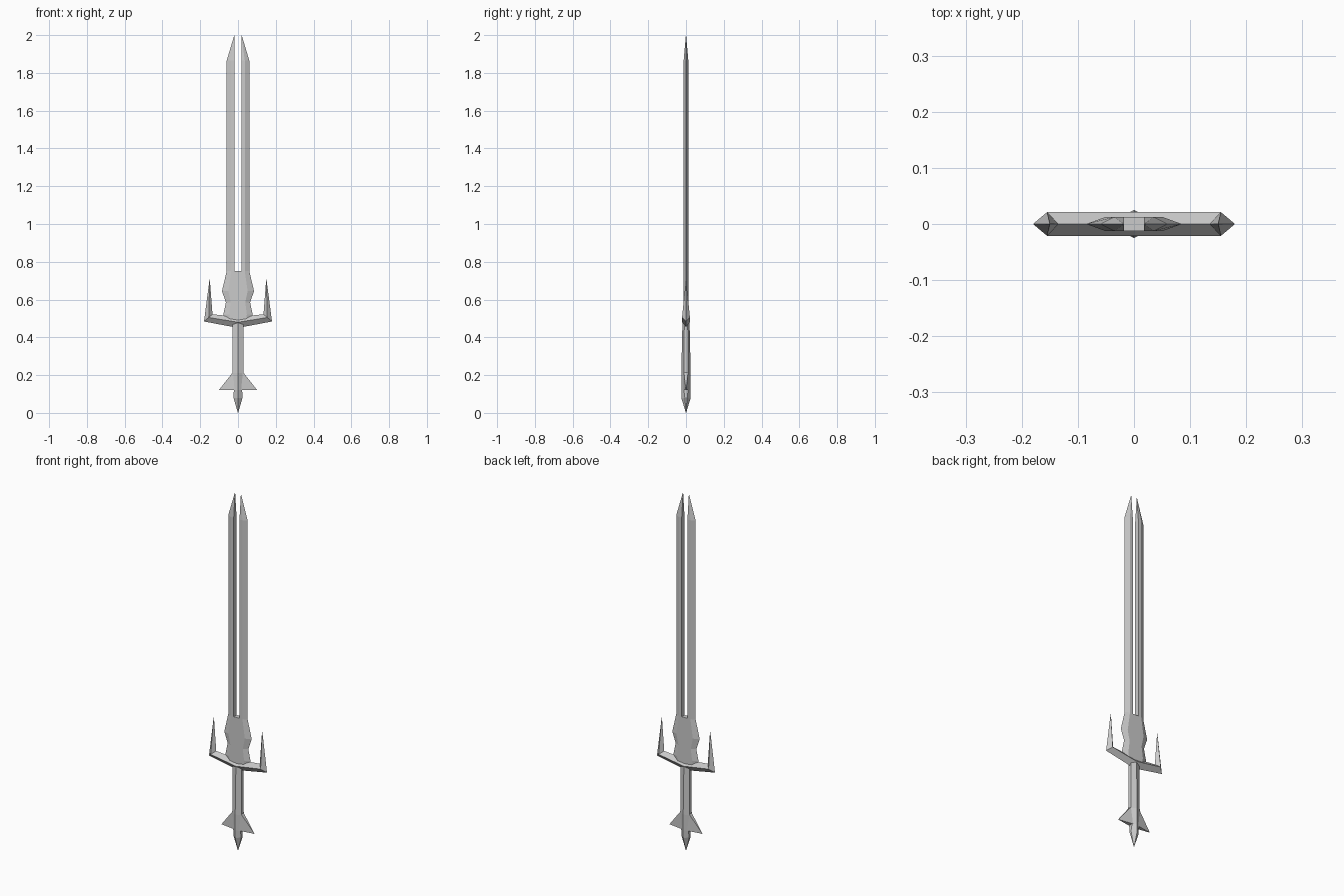
import bpy
import bmesh

if "Cube" in bpy.data.objects:
    bpy.data.objects.remove(bpy.data.objects["Cube"])


def loft(name, sections, mirror=False):
    """Skin a series of equal-length point loops, capping both ends."""
    bm = bmesh.new()
    rings = [[bm.verts.new(p) for p in s] for s in sections]
    n = len(rings[0])
    for a, b in zip(rings, rings[1:]):
        for i in range(n):
            j = (i + 1) % n
            bm.faces.new((a[i], a[j], b[j], b[i]))
    bm.faces.new(rings[0])
    bm.faces.new(rings[-1])
    if mirror:
        geom = bm.verts[:] + bm.edges[:] + bm.faces[:]
        copy = bmesh.ops.duplicate(bm, geom=geom)["geom"]
        for v in copy:
            if isinstance(v, bmesh.types.BMVert):
                v.co.x *= -1
    bmesh.ops.remove_doubles(bm, verts=bm.verts, dist=0.0002)
    bmesh.ops.dissolve_degenerate(bm, edges=bm.edges, dist=0.0001)
    bmesh.ops.recalc_face_normals(bm, faces=bm.faces)
    mesh = bpy.data.meshes.new(name)
    bm.to_mesh(mesh)
    bm.free()
    obj = bpy.data.objects.new(name, mesh)
    bpy.context.collection.objects.link(obj)
    return obj


T = 0.0125    # blade half thickness
GAP = 0.018   # half width of the slot between the prongs


def base_ring(z, w):
    f = w * 0.6
    return [(-w, 0, z), (-f, T, z), (f, T, z), (w, 0, z), (f, -T, z), (-f, -T, z)]


def prong_ring(z, w, f, t):
    return [(GAP, t, z), (f, t, z), (w, 0, z), (f, -t, z), (GAP, -t, z)]


def grip_ring(z, w, y_ridge, y_side):
    return [(-w, y_side, z), (0, y_ridge, z), (w, y_side, z),
            (w, -y_side, z), (0, -y_ridge, z), (-w, -y_side, z)]


# Wavy blade base
loft("blade_base", [base_ring(z, w) for z, w in
     [(0.49, 0.07), (0.52, 0.078), (0.585, 0.064), (0.645, 0.085), (0.75, 0.06)]])

# Twin blade prongs with bevelled outer edges
loft("blade_prongs", [prong_ring(0.75, 0.06, 0.036, T),
                      prong_ring(1.865, 0.06, 0.036, T),
                      prong_ring(2.0, 0.0195, 0.0185, 0.0006)], mirror=True)

# Diamond-section guard, mitred into upright spikes
guard = [
    [(0, 0, 0.45), (0, 0.021, 0.48), (0, 0, 0.508), (0, -0.021, 0.48)],
    [(0.18, 0, 0.484), (0.155, 0.021, 0.505), (0.135, 0, 0.522), (0.155, -0.021, 0.505)],
    [(0.151, 0, 0.705), (0.15, 0.0005, 0.705), (0.149, 0, 0.705), (0.15, -0.0005, 0.705)],
]
loft("guard", guard, mirror=True)

# Ridged grip
loft("grip", [grip_ring(0.12, 0.022, 0.025, 0.011),
              grip_ring(0.21, 0.028, 0.025, 0.011),
              grip_ring(0.475, 0.028, 0.019, 0.009)])

# Pointed pommel
loft("pommel", [grip_ring(0.0, 0.0006, 0.0006, 0.0003),
                grip_ring(0.08, 0.024, 0.025, 0.006),
                grip_ring(0.12, 0.022, 0.025, 0.011)])

# Swept side fins
loft("pommel_fins", [
    [(0.015, 0.014, 0.12), (0.102, 0.0005, 0.12), (0.102, -0.0005, 0.12), (0.015, -0.014, 0.12)],
    [(0.015, 0.014, 0.222), (0.027, 0.011, 0.215), (0.027, -0.011, 0.215), (0.015, -0.014, 0.222)],
], mirror=True)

◇ ◇ ◇ ◇ ◇ ◇ ◇

Work request - Where does the string "sections" appear in the records? Copy every line that holds it.

Task result -
def loft(name, sections, mirror=False):
    rings = [[bm.verts.new(p) for p in s] for s in sections]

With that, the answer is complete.